Today I am focusing on one fundamental: Treat clients’ money as if it were your own. Yes, I know this makes sense, but doing it is not always the obvious choice. The easiest example of this in my world involves litigation. A partner of mine is known to say: We can ride to court in a Honda or a Cadillac. In some situations a client may only be able to afford the Honda. Of course this means having difficult conversation at the front end to determine what your client or customer can afford and how that relates to what they want to do.

If that is the case, you then have to figure out whether it is possible to provide outstanding legal advice and service that will meet your client’s expectations going to court in the Honda. If not, or if a potential client is looking for a luxury ride they cannot afford, the best thing I can do is decline the representation because odds are I cannot realistically meet their expectations.

For me, when a client is on a litigation budget, that means thinking about overall costs for a representation and what can be done to try and work within a given client’s budget or financial limitations. For example, it could mean taking a close look at larger litigation expenses such as depositions and only taking some, but not all possible, depositions. Or, on smaller expenses it may mean sending a demand by snail mail and email, but not having it hand delivered or served.

I am sure there are ways in your business to shave both smaller and larger amounts from what you are doing for your clients or customers on a specific deal or project. Or maybe it is looking at administrative expense and overhead in your business. Maybe there is a bigger picture change you can make that will result in savings you can pass on.

The fact is that by treating our clients’ money as if it were our own, as well as following the other fundamentals of The JW Way for a number of years, it has lead my firm to great overall business decisions and great hiring decisions regarding people who fit into our culture, as well great and continuing success.
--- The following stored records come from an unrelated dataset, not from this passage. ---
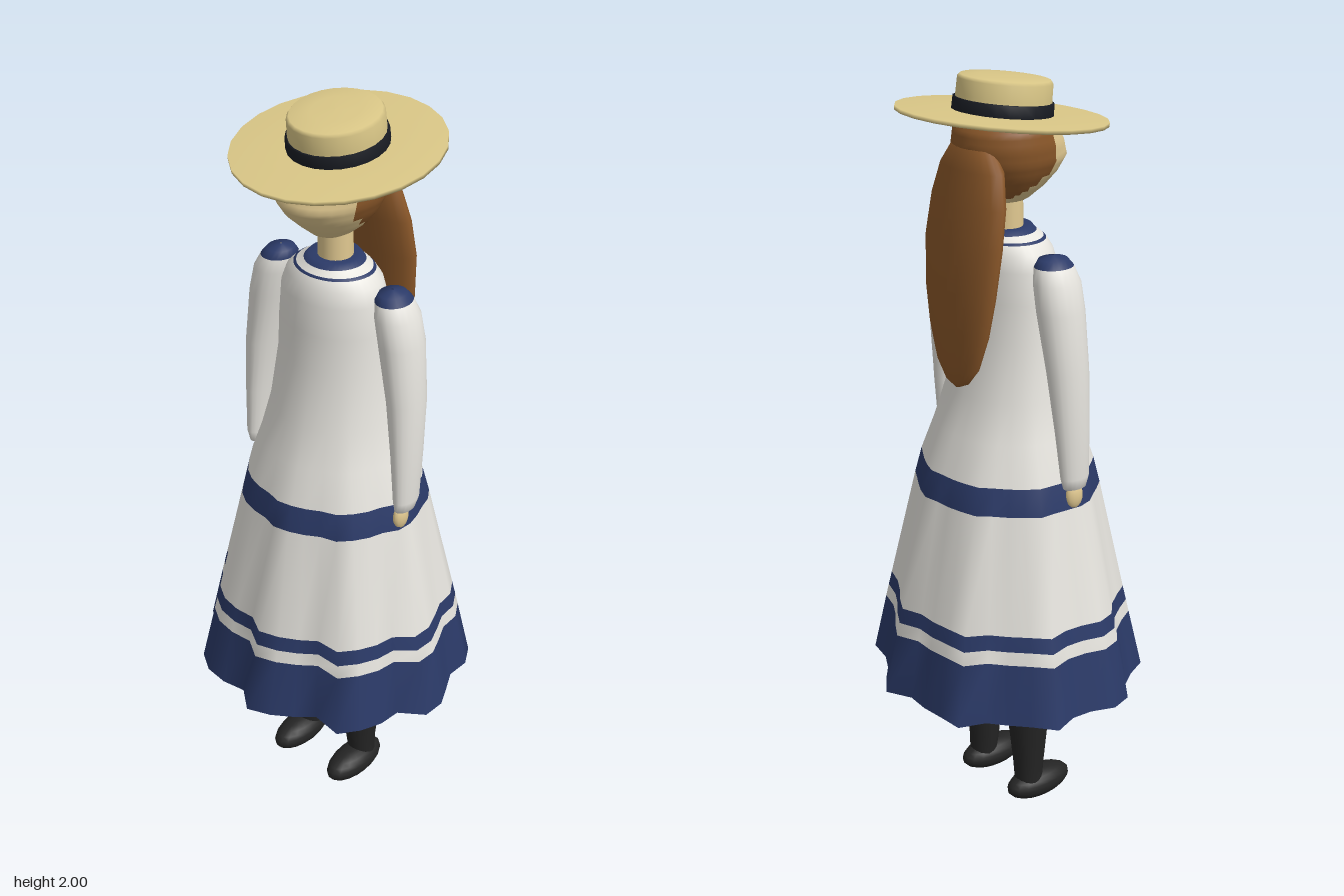
import * as THREE from 'three';

const paint = (name, color) => {
  const m = new THREE.MeshStandardMaterial({ color, side: THREE.DoubleSide });
  m.name = name;
  return m;
};

// Smooth skin over rings listed bottom to top; pick(y, z, row) chooses a material index per quad
function loft(name, rows, segs, point, mats, pick = () => 0) {
  const pos = [], faces = mats.map(() => []);
  rows.forEach((r) => {
    for (let j = 0; j < segs; j++) pos.push(...point(r, (j / segs) * Math.PI * 2, j));
  });
  for (let i = 0; i < rows.length - 1; i++) {
    for (let j = 0; j < segs; j++) {
      const a = i * segs + j, b = i * segs + ((j + 1) % segs), c = a + segs, d = b + segs;
      const mid = (k) => (pos[a * 3 + k] + pos[b * 3 + k] + pos[c * 3 + k] + pos[d * 3 + k]) / 4;
      faces[pick(mid(1), mid(2), i)].push(a, b, d, a, d, c);
    }
  }
  const g = new THREE.BufferGeometry();
  g.setAttribute('position', new THREE.Float32BufferAttribute(pos, 3));
  g.setIndex(faces.flat());
  let start = 0;
  faces.forEach((f, k) => {
    g.addGroup(start, f.length, k);
    start += f.length;
  });
  g.computeVertexNormals();
  const mesh = new THREE.Mesh(g, mats);
  mesh.name = name;
  return mesh;
}

// Ellipse ring: [y, centreX, centreZ, radiusX, radiusZ]
const oval = ([y, cx, cz, rx, rz], t) => [cx + rx * Math.sin(t), y, cz + rz * Math.cos(t)];

// Ring with different depth in front and behind: [y, halfWidth, front, back]
const egg = ([y, w, f, b], t) => [w * Math.sin(t), y, Math.cos(t) * (Math.cos(t) > 0 ? f : b)];

// Rings interpolated through sparse control rings along a smooth curve
function refine(rows, n) {
  const out = [];
  for (let i = 0; i <= n; i++) {
    const u = (i / n) * (rows.length - 1), k = Math.min(Math.floor(u), rows.length - 2);
    out.push(rows[k].map((v, c) => v + (rows[k + 1][c] - v) * (u - k)));
  }
  return out;
}

export function createModel() {
  const model = new THREE.Group();
  model.name = 'girlInStrawHat';
  const white = paint('white cloth', 0xe6e4de);
  const navy = paint('navy trim', 0x2b3a68);
  const black = paint('black stocking', 0x242424);
  const ribbon = paint('dark ribbon', 0x1a1d24);
  const skin = paint('skin', 0xe0c890);
  const straw = paint('straw', 0xdac787);
  const brown = paint('brown hair', 0x8a5729);

  const add = (name, geo, mat, parent = model) => {
    const m = new THREE.Mesh(geo, mat);
    m.name = name;
    parent.add(m);
    return m;
  };

  // Dress: hem folds in percent of the full radius, every ten degrees from the front
  const folds = [
    100, 95, 89, 84, 100, 97, 93, 87, 100, 99, 93, 90, 98, 100, 90, 89, 94, 101,
    90, 93, 96, 103, 91, 92, 95, 103, 92, 92, 100, 100, 92, 93, 100, 100, 95, 88];
  const dressRows = [
    [0.39, 0.382, 0.36, 0.355], [0.55, 0.346, 0.322, 0.32], [0.585, 0.338, 0.314, 0.312],
    [0.625, 0.328, 0.305, 0.303], [0.93, 0.255, 0.24, 0.232], [1.0, 0.238, 0.222, 0.212],
    [1.1, 0.203, 0.188, 0.172], [1.2, 0.175, 0.157, 0.138], [1.35, 0.155, 0.128, 0.11],
    [1.45, 0.151, 0.124, 0.105], [1.53, 0.145, 0.118, 0.1], [1.57, 0.13, 0.108, 0.095],
    [1.592, 0.108, 0.096, 0.085], [1.597, 0.1, 0.091, 0.081], [1.609, 0.078, 0.077, 0.07],
    [1.622, 0.066, 0.066, 0.062], [1.618, 0.035, 0.035, 0.035]];
  const navyRows = [0, 2, 4, 12, 14, 15];
  model.add(loft('dress', dressRows, 36, (r, t, j) => {
    const depth = THREE.MathUtils.clamp((1.25 - r[0]) / 0.86, 0, 1);
    const s = 1 - depth * (1 - folds[j] / 100);
    const [x, y, z] = egg(r, t);
    return [x * s, y, z * s];
  }, [white, navy], (y, z, i) => (navyRows.includes(i) ? 1 : 0)));

  // Sleeves with navy shoulder caps, hands, stockings and shoes
  for (const s of [1, -1]) {
    const side = s > 0 ? 'left' : 'right';
    const sleeve = [
      [0.985, 0.25, 0.02, 0.004, 0.006], [0.99, 0.25, 0.02, 0.02, 0.034],
      [1.02, 0.252, 0.018, 0.026, 0.042], [1.15, 0.246, 0.012, 0.034, 0.05],
      [1.3, 0.235, 0.005, 0.045, 0.058], [1.45, 0.212, 0, 0.054, 0.064],
      [1.52, 0.197, 0, 0.052, 0.063], [1.557, 0.185, 0, 0.044, 0.052],
      [1.575, 0.181, 0, 0.033, 0.038], [1.583, 0.18, 0, 0.003, 0.003]]
      .map(([y, x, ...rest]) => [y, x * s, ...rest]);
    model.add(loft(side + 'Sleeve', sleeve, 20, oval, [white, navy], (y) => (y > 1.557 ? 1 : 0)));

    const hand = add(side + 'Hand', new THREE.SphereGeometry(1, 14, 10), skin);
    hand.scale.set(0.016, 0.036, 0.026);
    hand.position.set(0.242 * s, 0.962, 0.026);

    const stocking = [
      [0.04, 0.1, 0, 0.036, 0.036], [0.12, 0.097, 0.002, 0.042, 0.042],
      [0.25, 0.097, 0, 0.055, 0.055], [0.39, 0.098, 0, 0.062, 0.062],
      [0.75, 0.095, 0, 0.07, 0.07], [0.76, 0.095, 0, 0.005, 0.005]]
      .map(([y, x, ...rest]) => [y, x * s, ...rest]);
    model.add(loft(side + 'Stocking', stocking, 18, oval, [black]));

    const shoe = add(side + 'Shoe', new THREE.SphereGeometry(1, 18, 12), black);
    shoe.scale.set(0.049, 0.042, 0.103);
    shoe.position.set(0.1 * s, 0.042, 0.035);
  }

  // Neck
  add('neck', new THREE.CylinderGeometry(0.043, 0.045, 0.16, 18), skin).position.set(0, 1.66, 0);

  // Head with the hairline stepping back towards the nape
  const headRows = [
    [1.662, 0.008, 0.015, 0.02], [1.69, 0.05, 0.07, 0.05], [1.72, 0.085, 0.105, 0.08],
    [1.755, 0.11, 0.142, 0.105], [1.79, 0.126, 0.165, 0.125], [1.83, 0.131, 0.15, 0.135],
    [1.87, 0.126, 0.125, 0.13], [1.91, 0.09, 0.08, 0.09], [1.93, 0.004, 0.004, 0.004]];
  model.add(loft('headAndHairline', refine(headRows, 24), 32, egg, [skin, brown],
    (y, z) => (z < 0.055 - Math.max(0, 1.77 - y) * 1.25 ? 1 : 0)));

  // Long hair down the back
  const hairRows = [
    [1.228, 0, -0.155, 0.006, 0.004], [1.245, 0, -0.155, 0.042, 0.017],
    [1.29, 0, -0.152, 0.078, 0.028], [1.38, 0, -0.148, 0.11, 0.037],
    [1.48, 0, -0.143, 0.13, 0.043], [1.6, 0, -0.132, 0.141, 0.046],
    [1.7, 0, -0.116, 0.135, 0.046], [1.78, 0, -0.104, 0.112, 0.044],
    [1.83, 0, -0.1, 0.075, 0.035], [1.85, 0, -0.1, 0.006, 0.005]];
  model.add(loft('longHair', hairRows, 24, oval, [brown]));

  // Straw hat, tipped forward
  const hat = new THREE.Group();
  hat.name = 'hat';
  hat.position.set(0, 1.895, -0.01);
  hat.rotation.x = 0.115;
  hat.scale.z = 1.04;
  model.add(hat);
  const lathe = (name, pts, mat) =>
    add(name, new THREE.LatheGeometry(pts.map(([x, y]) => new THREE.Vector2(x, y)), 24), mat, hat);
  lathe('brim', [[0, -0.006], [0.12, -0.006], [0.255, -0.005], [0.255, 0.005], [0.11, 0.006]], straw);
  lathe('crown', [[0.117, 0], [0.115, 0.045], [0.114, 0.082], [0.108, 0.09], [0.06, 0.094], [0, 0.095]], straw);
  lathe('hatBand', [[0.117, 0.006], [0.122, 0.007], [0.121, 0.036], [0.115, 0.037]], ribbon);

  return model;
}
This in turn has resulted in my firm being able to meet and exceed the goals of our clients and avoid sending invoices that provide sticker shock; Your client doesn’t want the invoice for the Cadillac if you discussed the Honda.

No Comments
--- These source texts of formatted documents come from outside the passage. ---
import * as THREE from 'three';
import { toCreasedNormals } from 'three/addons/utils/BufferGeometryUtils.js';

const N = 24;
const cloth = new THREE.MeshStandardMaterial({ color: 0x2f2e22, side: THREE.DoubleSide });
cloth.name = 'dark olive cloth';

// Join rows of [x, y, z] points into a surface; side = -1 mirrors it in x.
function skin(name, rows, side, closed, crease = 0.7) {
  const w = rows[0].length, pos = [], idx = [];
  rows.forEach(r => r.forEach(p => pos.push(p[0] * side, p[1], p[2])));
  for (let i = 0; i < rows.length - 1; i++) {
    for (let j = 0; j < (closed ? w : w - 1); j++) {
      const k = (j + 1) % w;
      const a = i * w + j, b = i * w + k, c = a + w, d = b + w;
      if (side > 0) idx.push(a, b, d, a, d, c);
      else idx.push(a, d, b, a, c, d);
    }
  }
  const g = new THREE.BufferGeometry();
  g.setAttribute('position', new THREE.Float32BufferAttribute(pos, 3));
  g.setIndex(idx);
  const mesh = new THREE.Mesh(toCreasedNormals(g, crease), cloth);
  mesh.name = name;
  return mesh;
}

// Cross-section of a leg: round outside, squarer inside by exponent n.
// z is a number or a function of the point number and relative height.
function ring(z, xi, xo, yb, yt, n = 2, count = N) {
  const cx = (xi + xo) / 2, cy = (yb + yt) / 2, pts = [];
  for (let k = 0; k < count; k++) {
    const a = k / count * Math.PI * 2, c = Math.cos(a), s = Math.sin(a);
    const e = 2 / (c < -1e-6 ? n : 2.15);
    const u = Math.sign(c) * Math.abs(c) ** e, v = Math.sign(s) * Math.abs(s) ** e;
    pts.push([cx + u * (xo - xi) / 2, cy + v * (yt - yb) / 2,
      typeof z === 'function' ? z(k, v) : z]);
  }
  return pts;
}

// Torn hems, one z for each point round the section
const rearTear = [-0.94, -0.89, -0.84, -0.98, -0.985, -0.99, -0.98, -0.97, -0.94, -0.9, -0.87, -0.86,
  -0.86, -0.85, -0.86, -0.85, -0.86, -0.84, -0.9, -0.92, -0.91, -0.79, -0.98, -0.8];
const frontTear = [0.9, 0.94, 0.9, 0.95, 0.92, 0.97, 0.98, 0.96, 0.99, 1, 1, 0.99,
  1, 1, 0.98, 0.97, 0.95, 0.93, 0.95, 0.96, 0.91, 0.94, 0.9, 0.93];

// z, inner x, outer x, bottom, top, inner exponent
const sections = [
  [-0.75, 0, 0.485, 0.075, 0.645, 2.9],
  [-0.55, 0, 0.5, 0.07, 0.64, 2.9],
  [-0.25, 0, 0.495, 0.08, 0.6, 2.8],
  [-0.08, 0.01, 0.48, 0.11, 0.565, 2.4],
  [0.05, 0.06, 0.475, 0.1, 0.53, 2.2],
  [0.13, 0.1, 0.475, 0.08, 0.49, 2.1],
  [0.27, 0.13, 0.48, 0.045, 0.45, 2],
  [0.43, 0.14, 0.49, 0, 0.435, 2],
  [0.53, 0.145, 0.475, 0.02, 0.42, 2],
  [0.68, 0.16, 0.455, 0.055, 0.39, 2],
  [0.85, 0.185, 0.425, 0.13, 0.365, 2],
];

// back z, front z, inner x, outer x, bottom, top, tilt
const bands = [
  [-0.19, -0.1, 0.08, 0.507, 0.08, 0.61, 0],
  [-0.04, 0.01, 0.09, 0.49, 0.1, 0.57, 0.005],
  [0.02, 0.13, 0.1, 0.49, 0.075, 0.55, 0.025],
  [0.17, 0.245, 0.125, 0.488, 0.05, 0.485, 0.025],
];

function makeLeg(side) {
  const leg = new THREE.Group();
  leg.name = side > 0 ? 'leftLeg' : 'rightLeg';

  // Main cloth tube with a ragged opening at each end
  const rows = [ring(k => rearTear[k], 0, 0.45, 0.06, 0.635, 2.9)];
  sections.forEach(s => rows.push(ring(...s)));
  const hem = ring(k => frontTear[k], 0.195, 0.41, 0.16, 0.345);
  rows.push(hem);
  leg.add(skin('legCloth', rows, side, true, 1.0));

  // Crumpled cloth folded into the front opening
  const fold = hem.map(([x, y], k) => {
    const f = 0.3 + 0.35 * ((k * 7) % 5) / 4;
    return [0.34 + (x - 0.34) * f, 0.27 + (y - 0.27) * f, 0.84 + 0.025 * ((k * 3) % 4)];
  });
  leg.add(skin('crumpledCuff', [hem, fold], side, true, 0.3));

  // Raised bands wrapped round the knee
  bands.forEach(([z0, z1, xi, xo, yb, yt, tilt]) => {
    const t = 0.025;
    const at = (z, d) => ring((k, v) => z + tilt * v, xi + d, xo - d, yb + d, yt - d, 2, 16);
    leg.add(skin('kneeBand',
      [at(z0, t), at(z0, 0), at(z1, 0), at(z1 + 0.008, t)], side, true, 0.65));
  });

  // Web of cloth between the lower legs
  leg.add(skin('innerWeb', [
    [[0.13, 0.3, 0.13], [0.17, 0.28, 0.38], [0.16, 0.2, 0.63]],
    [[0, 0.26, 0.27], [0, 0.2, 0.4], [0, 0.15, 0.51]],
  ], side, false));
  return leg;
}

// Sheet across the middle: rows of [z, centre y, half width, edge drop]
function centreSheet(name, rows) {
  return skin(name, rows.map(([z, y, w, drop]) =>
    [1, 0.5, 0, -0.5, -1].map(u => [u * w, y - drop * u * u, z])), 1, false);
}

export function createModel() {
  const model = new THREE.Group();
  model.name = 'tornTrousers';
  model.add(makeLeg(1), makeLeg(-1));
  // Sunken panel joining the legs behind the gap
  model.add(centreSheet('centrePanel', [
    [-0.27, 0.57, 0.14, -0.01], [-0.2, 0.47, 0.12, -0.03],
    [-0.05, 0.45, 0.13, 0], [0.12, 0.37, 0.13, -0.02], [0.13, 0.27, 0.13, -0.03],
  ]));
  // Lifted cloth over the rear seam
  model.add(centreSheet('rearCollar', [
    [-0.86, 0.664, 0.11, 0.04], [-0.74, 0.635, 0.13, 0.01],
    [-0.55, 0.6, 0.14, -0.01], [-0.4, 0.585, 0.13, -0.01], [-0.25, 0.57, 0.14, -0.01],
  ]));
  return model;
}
Good Communication Must be Lucid, Cogent, Succinct, Interesting, Informative, and Convincing

Those are a lot of five star words I read in an interview answer United States Supreme Court Justice Anthony Kennedy gave when asked what qualities he admires in the briefs presented to his court. I think what he said has broader application in our daily lives, both professional and personal. Whether you are writing, on the phone, meeting with someone or a group, giving presentation, etc. you need to think about your audience and the result you are seeking.

It takes work to be clear, logical, and short (my three star understandable translation of Justice Kennedy’s words), let alone interesting, informative and convincing. This does not mean practice and plan every communication because thinking on your feet is another important skill to have and some communications need to and are meant to be spontaneous. It means know your audience and the context of your communication.

For example, if you are negotiating anything (we all negotiate in all aspects of our lives daily! You do….think about it), and here I am specifically thinking in our business or professional roles, do you have a strategy going in? If you don’t, you likely will not get to the result you seek or accept a result that would have been unacceptable to you going in. How you prepare is up to you and should be based on the context and type of communication. Negotiating a lower price for a curio on vacation is different than negotiating a business contract is different than negotiating settlement of a lawsuit.

In my world this mostly means dealing with clients, other attorneys and courts. What it means to you is relative to where you sit. And, again, the context of the communication. And it includes tweets and Facebook posts for business related accounts, and most certainly texts and email.

It goes back to something many of us have heard our entire lives: think before you speak (or in this case, before you write/type/tweet…or maybe blog).

If you have any thoughts or want to add to this conversation, please feel free to email me, text me, tweet me, message me on LinkedIn, comment here, call me or stop me in the hall!

No Comments